> [Exercise materials]
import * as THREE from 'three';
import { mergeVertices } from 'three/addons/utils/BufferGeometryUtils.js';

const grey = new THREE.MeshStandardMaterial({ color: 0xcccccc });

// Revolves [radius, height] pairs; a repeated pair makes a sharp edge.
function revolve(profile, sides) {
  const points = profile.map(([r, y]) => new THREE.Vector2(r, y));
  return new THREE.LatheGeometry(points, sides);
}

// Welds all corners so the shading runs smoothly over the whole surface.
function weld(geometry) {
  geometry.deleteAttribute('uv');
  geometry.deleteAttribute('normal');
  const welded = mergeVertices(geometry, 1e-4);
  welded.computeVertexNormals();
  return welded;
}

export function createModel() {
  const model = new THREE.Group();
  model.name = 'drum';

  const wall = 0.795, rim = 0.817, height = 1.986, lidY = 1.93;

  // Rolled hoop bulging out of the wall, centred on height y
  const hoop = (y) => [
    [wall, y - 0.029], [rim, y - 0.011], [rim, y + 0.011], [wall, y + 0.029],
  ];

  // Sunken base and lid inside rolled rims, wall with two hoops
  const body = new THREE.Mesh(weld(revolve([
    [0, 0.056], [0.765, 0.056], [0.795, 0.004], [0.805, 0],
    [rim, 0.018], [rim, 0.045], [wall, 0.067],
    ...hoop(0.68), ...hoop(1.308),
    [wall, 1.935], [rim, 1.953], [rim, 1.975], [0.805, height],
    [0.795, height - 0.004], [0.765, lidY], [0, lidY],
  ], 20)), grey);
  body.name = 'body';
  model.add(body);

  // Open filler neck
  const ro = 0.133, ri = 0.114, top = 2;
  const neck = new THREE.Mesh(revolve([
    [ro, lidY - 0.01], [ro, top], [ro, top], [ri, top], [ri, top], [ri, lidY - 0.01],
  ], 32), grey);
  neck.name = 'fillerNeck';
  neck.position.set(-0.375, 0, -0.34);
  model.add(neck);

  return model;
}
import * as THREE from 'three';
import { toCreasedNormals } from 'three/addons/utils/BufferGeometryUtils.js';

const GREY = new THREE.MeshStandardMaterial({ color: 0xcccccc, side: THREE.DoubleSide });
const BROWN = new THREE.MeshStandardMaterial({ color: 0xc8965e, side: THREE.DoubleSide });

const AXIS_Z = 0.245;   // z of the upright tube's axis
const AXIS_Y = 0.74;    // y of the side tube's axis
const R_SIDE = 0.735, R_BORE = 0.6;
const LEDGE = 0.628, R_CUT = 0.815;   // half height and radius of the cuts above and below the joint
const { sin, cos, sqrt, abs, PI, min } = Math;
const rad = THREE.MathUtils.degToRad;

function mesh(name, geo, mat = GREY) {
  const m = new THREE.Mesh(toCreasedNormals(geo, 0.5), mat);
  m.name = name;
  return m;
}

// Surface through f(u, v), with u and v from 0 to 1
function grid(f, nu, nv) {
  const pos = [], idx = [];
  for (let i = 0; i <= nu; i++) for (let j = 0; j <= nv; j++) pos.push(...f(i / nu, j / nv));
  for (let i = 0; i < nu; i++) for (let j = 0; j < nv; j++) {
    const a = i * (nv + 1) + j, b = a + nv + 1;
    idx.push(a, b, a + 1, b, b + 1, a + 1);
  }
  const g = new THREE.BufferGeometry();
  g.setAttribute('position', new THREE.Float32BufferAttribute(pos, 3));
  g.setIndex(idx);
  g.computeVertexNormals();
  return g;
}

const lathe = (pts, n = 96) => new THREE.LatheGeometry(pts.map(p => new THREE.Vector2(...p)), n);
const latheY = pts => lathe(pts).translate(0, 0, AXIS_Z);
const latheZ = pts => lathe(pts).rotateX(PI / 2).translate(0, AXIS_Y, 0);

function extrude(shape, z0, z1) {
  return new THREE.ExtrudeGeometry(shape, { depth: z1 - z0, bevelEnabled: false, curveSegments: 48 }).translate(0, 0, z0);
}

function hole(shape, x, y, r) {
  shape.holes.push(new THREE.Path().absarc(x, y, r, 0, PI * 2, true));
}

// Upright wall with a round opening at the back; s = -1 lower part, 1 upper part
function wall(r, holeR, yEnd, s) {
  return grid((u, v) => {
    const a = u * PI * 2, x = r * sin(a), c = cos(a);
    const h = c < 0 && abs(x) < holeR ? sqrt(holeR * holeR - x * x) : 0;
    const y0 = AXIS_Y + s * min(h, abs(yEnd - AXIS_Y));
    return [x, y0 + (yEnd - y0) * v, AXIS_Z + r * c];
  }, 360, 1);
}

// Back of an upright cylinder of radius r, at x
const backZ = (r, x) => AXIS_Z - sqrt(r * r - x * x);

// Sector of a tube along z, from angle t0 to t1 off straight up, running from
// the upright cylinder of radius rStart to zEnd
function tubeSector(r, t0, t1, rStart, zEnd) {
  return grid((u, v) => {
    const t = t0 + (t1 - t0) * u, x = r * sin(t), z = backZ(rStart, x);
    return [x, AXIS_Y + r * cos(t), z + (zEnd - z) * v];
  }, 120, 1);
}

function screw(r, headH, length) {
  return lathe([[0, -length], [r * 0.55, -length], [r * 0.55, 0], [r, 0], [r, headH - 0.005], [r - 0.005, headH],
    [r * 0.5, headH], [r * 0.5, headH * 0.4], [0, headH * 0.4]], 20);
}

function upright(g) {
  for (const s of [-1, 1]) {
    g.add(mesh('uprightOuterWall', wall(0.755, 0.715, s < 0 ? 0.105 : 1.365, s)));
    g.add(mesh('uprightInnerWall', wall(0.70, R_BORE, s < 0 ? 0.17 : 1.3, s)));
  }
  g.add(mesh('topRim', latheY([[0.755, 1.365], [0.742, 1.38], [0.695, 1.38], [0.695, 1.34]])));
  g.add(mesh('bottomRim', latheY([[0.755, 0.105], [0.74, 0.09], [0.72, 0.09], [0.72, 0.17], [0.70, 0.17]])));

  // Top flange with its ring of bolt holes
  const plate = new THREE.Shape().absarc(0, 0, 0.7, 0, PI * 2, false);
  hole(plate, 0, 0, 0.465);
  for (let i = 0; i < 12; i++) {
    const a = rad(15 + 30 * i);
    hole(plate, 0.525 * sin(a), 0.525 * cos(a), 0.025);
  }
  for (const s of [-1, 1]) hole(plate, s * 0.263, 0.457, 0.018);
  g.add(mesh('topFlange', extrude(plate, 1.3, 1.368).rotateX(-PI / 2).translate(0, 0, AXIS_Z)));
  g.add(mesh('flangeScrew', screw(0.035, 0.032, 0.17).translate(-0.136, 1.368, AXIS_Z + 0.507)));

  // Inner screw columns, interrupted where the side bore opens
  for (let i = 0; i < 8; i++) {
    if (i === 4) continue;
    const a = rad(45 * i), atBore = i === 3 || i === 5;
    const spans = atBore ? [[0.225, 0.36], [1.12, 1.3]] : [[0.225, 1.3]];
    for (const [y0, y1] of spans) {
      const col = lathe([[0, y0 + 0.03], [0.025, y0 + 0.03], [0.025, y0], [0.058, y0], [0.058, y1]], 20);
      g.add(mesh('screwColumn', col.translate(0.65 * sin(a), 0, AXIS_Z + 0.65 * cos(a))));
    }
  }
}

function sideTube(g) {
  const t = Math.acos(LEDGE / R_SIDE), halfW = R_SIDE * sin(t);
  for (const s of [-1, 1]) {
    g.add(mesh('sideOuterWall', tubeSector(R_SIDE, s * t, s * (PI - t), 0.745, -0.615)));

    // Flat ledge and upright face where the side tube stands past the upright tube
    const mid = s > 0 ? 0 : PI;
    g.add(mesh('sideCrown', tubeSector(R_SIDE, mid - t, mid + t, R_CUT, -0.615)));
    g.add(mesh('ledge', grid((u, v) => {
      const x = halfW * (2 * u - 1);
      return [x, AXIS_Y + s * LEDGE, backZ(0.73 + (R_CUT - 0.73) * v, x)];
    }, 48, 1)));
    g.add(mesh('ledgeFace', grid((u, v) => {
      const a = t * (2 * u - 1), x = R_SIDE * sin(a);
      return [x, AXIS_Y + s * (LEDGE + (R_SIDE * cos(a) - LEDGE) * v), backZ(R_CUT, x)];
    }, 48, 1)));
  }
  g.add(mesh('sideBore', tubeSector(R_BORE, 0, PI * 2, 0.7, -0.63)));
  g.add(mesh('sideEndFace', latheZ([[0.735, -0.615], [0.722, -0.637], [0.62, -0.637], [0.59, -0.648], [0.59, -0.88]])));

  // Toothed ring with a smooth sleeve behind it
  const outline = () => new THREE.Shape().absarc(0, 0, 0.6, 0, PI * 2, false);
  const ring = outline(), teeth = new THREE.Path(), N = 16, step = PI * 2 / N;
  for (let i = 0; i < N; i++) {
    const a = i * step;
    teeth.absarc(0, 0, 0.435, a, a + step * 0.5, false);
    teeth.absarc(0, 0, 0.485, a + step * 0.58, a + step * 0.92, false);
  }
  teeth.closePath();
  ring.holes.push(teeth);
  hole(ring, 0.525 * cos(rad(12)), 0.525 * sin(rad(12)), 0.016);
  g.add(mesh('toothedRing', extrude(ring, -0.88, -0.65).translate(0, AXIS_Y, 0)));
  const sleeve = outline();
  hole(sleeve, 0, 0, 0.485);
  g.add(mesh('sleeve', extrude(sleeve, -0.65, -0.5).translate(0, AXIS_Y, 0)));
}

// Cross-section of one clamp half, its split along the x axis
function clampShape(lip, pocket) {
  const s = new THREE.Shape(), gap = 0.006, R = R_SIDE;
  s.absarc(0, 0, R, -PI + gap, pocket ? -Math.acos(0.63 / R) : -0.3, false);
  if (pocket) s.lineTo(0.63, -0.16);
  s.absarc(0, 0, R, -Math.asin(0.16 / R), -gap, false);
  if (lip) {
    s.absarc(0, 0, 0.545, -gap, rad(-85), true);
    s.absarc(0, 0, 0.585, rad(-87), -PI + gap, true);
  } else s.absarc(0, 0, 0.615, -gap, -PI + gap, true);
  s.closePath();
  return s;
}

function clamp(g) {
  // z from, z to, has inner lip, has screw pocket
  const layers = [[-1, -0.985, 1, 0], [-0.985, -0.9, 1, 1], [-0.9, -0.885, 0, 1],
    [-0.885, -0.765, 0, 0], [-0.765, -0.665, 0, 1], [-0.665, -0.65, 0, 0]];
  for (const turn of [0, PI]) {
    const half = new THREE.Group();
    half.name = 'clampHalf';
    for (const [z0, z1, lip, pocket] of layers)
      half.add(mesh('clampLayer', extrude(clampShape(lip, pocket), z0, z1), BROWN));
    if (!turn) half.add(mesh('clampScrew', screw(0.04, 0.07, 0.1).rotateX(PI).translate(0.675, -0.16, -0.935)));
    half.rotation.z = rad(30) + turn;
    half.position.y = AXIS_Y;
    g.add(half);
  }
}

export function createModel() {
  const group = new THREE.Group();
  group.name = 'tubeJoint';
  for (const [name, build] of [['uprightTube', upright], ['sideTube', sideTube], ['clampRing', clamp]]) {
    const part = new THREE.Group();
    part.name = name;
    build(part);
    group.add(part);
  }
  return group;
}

> [Your assignment]
Every line above from the line with "const y0 = AXIS_Y" to the line with "const t = t0", both included, must be reproduced exactly, and no other line may appear.

> [Finished task]
    const y0 = AXIS_Y + s * min(h, abs(yEnd - AXIS_Y));
    return [x, y0 + (yEnd - y0) * v, AXIS_Z + r * c];
  }, 360, 1);
}

// Back of an upright cylinder of radius r, at x
const backZ = (r, x) => AXIS_Z - sqrt(r * r - x * x);

// Sector of a tube along z, from angle t0 to t1 off straight up, running from
// the upright cylinder of radius rStart to zEnd
function tubeSector(r, t0, t1, rStart, zEnd) {
  return grid((u, v) => {
    const t = t0 + (t1 - t0) * u, x = r * sin(t), z = backZ(rStart, x);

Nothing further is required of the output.